(Your task):
Scan the entries for lines with the word "curve" and copy those lines.

(Input data):
————————

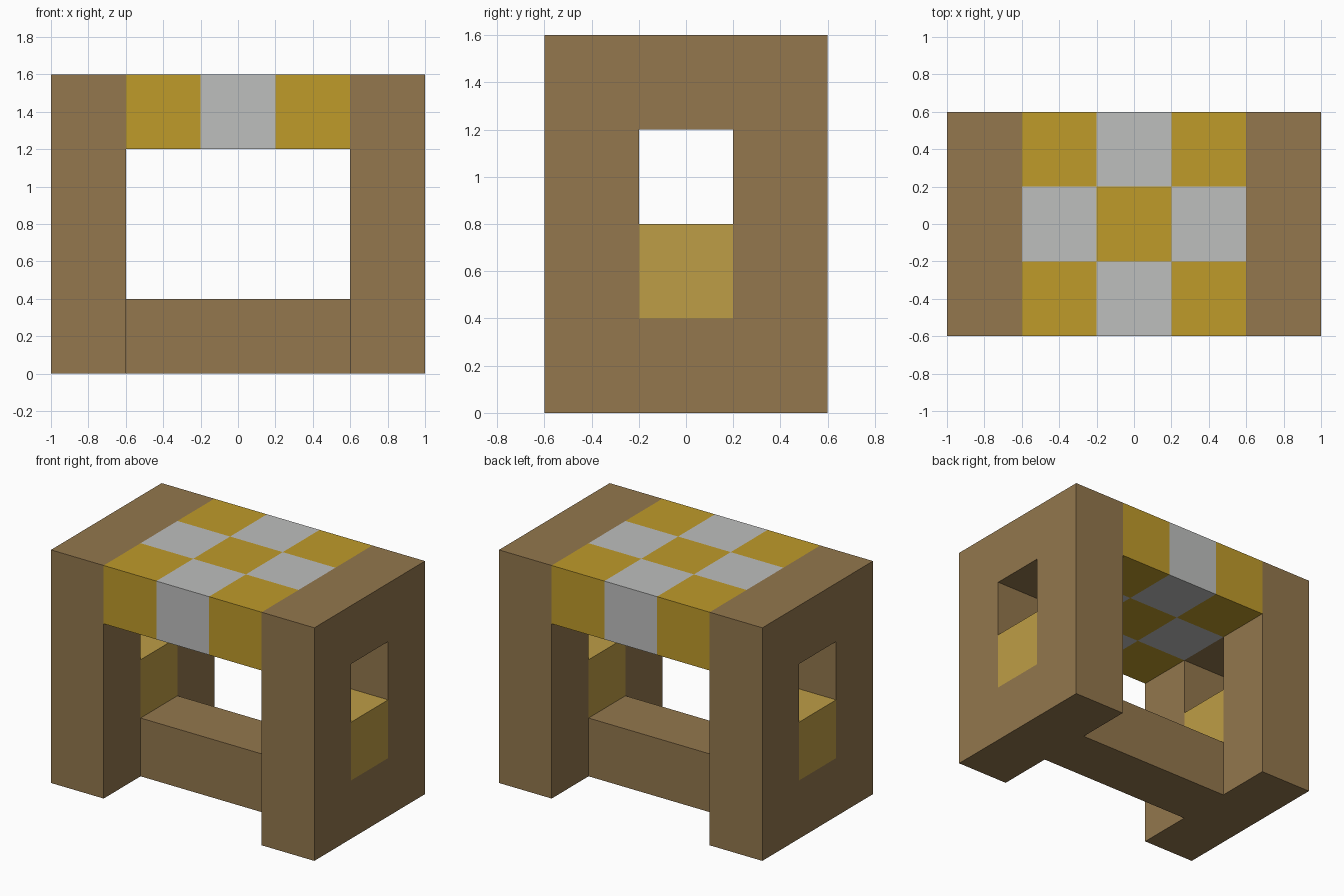
import bpy
import bmesh
from mathutils import Vector

default_cube = bpy.data.objects.get("Cube")
if default_cube:
    bpy.data.objects.remove(default_cube, do_unlink=True)

U = 0.4  # every part sits on this module


def make_material(name, srgb):
    colour = [((c / 255 + 0.055) / 1.055) ** 2.4 for c in srgb] + [1.0]
    mat = bpy.data.materials.new(name)
    mat.use_nodes = True
    mat.diffuse_color = colour
    mat.node_tree.nodes["Principled BSDF"].inputs["Base Color"].default_value = colour
    return mat


wood = make_material("brown wood", (147, 119, 77))
gold = make_material("gold", (191, 155, 42))
silver = make_material("silver", (190, 191, 190))
brass = make_material("pale brass", (190, 157, 70))


def make_slab(name, origin, u, v, depth, counts, materials, holes=()):
    """Extrude a grid of square cells, leaving out the cells in holes."""
    origin, u, v, depth = map(Vector, (origin, u, v, depth))
    bm = bmesh.new()
    verts = [[bm.verts.new(origin + u * i + v * j) for j in range(counts[1] + 1)]
             for i in range(counts[0] + 1)]
    cells = [bm.faces.new((verts[i][j], verts[i + 1][j], verts[i + 1][j + 1], verts[i][j + 1]))
             for i in range(counts[0]) for j in range(counts[1]) if (i, j) not in holes]
    result = bmesh.ops.extrude_face_region(bm, geom=cells, use_keep_orig=True)
    moved = [g for g in result["geom"] if isinstance(g, bmesh.types.BMVert)]
    bmesh.ops.translate(bm, verts=moved, vec=depth)
    bmesh.ops.recalc_face_normals(bm, faces=bm.faces)
    mesh = bpy.data.meshes.new(name)
    bm.to_mesh(mesh)
    bm.free()
    for mat in materials:
        mesh.materials.append(mat)
    obj = bpy.data.objects.new(name, mesh)
    bpy.context.collection.objects.link(obj)
    return obj


def make_box(name, centre, size, mat):
    low = Vector(centre) - Vector(size) / 2
    return make_slab(name, low, (size[0], 0, 0), (0, size[1], 0), (0, 0, size[2]), (1, 1), [mat])


# Side panels with a tall window, half filled by a brass block
for side, sign in (("left", 1), ("right", -1)):
    make_slab(side + "_panel", (sign * 1.5 * U, -1.5 * U, 0), (0, U, 0), (0, 0, U),
              (sign * U, 0, 0), (3, 4), [wood], holes={(1, 1), (1, 2)})
    make_box(side + "_window_block", (sign * 2 * U, 0, 1.5 * U), (U, U, U), brass)

# Low stretcher joining the panels
make_box("stretcher", (0, 0, U / 2), (3 * U, U, U), wood)

# Chequered table top, coloured by square
top = make_slab("chequered_top", (-1.5 * U, -1.5 * U, 3 * U), (U, 0, 0), (0, U, 0),
                (0, 0, U), (3, 3), [gold, silver])
for face in top.data.polygons:
    column, row = (round(max(-1, min(1, c / U))) for c in face.center[:2])
    face.material_index = (column + row) % 2
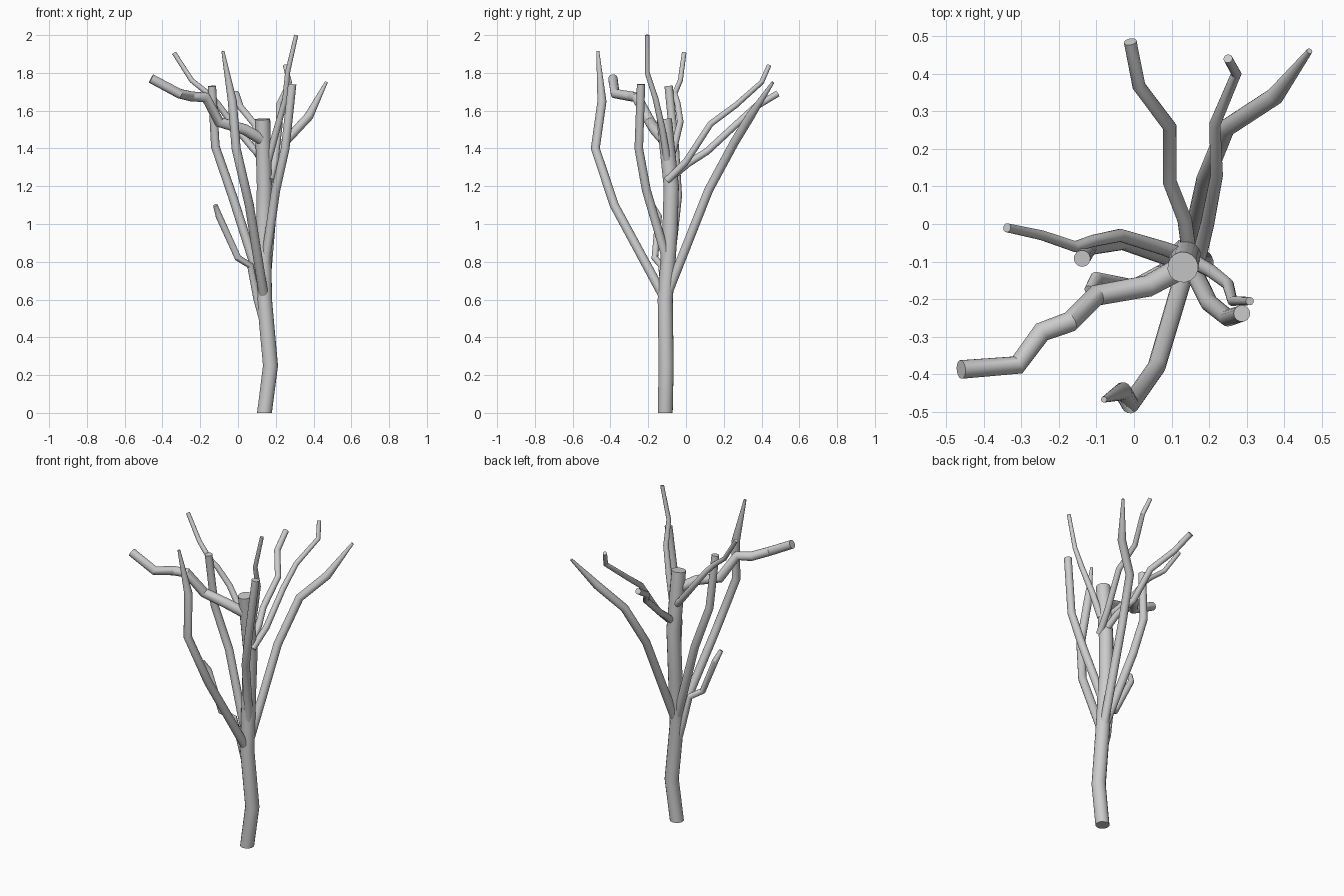
import bpy


def limb(name, points, r_base, r_tip, r_mid=None):
    """Tapered round tube with flat capped ends, along a path of straight segments."""
    curve = bpy.data.curves.new(name, 'CURVE')
    curve.dimensions = '3D'
    curve.bevel_depth = 1.0
    curve.bevel_resolution = 6
    curve.use_fill_caps = True
    spline = curve.splines.new('POLY')
    spline.points.add(len(points) - 1)
    last = len(points) - 1
    for i, (p, co) in enumerate(zip(spline.points, points)):
        p.co = (*co, 1)
        if r_mid is None:
            p.radius = r_base + (r_tip - r_base) * i / last
        else:
            p.radius = r_base if i == 0 else r_tip if i == last else r_mid
    obj = bpy.data.objects.new(name, curve)
    bpy.context.collection.objects.link(obj)
    bpy.ops.object.select_all(action='DESELECT')
    obj.select_set(True)
    bpy.context.view_layer.objects.active = obj
    bpy.ops.object.convert(target='MESH')
    bpy.ops.object.shade_smooth_by_angle()
    return bpy.context.view_layer.objects.active


# Trunk, with its foot flattened onto the ground
trunk = limb("trunk", [(.14, -.11, 0), (.172, -.105, .25), (.14, -.11, .6),
                       (.135, -.085, .95), (.14, -.078, 1.2), (.13, -.115, 1.555)], .04, .041)
for v in trunk.data.vertices:
    if v.co.z < .05:
        v.co.z = 0

# Main boughs leaving the trunk low down
limb("bough_right", [(.14, -.11, .65), (.15, -.11, .84), (.2, -.21, 1.18),
                     (.25, -.25, 1.4), (.287, -.238, 1.74)], .025, .022)
limb("bough_back_right", [(.14, -.11, .6), (.19, .12, 1.18), (.245, .255, 1.43),
                          (.375, .34, 1.57), (.467, .46, 1.75)], .025, .008, .024)
limb("bough_front", [(.14, -.11, .6), (.06, -.38, 1.1), (-.01, -.48, 1.4),
                     (-.03, -.445, 1.65), (-.08, -.467, 1.915)], .025, .008, .024)
limb("bough_left", [(.13, -.1, .65), (-.03, -.045, 1.15), (-.12, -.06, 1.41),
                    (-.138, -.092, 1.73)], .025, .022)
limb("bough_low_left", [(.13, -.11, .5), (.1, -.11, .6), (.065, -.13, .78), (0, -.165, .82),
                        (-.1, -.145, 1.04), (-.12, -.175, 1.1)], .02, .012, .018)

# Upper branches leaving the trunk near its top
limb("branch_left_heavy", [(.12, -.12, 1.45), (.037, -.165, 1.5), (-.1, -.19, 1.54),
                           (-.17, -.26, 1.67), (-.245, -.287, 1.675), (-.31, -.375, 1.69),
                           (-.46, -.387, 1.77)], .03, .025)
limb("branch_left_thin", [(.12, -.08, 1.36), (.08, -.065, 1.4), (-.037, -.03, 1.54),
                          (-.11, -.045, 1.64), (-.157, -.06, 1.69), (-.245, -.03, 1.76),
                          (-.338, -.01, 1.905)], .02, .012)
limb("branch_back_left", [(.15, -.1, 1.23), (.135, .01, 1.32), (.095, .112, 1.385),
                          (.095, .258, 1.52), (.013, .367, 1.62), (-.01, .485, 1.69)], .02, .017)
limb("branch_back_right", [(.17, -.1, 1.23), (.195, 0, 1.33), (.22, .13, 1.53),
                           (.215, .265, 1.63), (.272, .4, 1.75), (.25, .44, 1.84)], .02, .012)
limb("branch_right_thin", [(.16, -.1, 1.34), (.205, -.125, 1.5), (.25, -.16, 1.66),
                           (.262, -.205, 1.8), (.308, -.205, 2.0)], .02, .011)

————————

(Task output):
    curve = bpy.data.curves.new(name, 'CURVE')
    curve.dimensions = '3D'
    curve.bevel_depth = 1.0
    curve.bevel_resolution = 6
    curve.use_fill_caps = True
    spline = curve.splines.new('POLY')
    obj = bpy.data.objects.new(name, curve)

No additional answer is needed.